# THE RECORDS
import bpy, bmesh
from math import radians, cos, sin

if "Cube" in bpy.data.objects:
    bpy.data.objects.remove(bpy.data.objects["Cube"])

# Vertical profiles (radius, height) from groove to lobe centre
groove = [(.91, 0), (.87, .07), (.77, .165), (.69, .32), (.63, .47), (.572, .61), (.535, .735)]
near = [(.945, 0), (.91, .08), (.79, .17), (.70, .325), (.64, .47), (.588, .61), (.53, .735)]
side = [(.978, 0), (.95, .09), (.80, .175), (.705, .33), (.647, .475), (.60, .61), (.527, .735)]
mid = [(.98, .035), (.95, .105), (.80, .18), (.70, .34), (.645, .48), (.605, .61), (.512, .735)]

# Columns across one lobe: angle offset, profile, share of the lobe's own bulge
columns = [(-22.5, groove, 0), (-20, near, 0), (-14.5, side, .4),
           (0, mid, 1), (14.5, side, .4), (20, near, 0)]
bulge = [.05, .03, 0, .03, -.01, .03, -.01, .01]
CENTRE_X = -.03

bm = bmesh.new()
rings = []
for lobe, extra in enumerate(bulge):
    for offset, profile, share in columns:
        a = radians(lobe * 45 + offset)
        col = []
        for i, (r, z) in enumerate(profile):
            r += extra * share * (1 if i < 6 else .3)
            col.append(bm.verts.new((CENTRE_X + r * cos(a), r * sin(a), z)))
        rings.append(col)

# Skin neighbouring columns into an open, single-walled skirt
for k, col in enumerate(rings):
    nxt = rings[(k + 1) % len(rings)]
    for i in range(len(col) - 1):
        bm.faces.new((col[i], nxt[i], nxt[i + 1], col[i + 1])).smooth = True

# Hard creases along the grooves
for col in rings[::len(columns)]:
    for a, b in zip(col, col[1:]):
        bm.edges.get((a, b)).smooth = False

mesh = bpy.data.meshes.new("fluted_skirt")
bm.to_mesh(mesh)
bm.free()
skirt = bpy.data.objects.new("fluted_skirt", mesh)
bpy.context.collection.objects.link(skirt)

# EXERCISE DESCRIPTION
Each line from the top of the material above, through the one that contains "# Vertical profiles", should be restated word for word.

# SOLUTION FOR THIS PROBLEM
import bpy, bmesh
from math import radians, cos, sin

if "Cube" in bpy.data.objects:
    bpy.data.objects.remove(bpy.data.objects["Cube"])

# Vertical profiles (radius, height) from groove to lobe centre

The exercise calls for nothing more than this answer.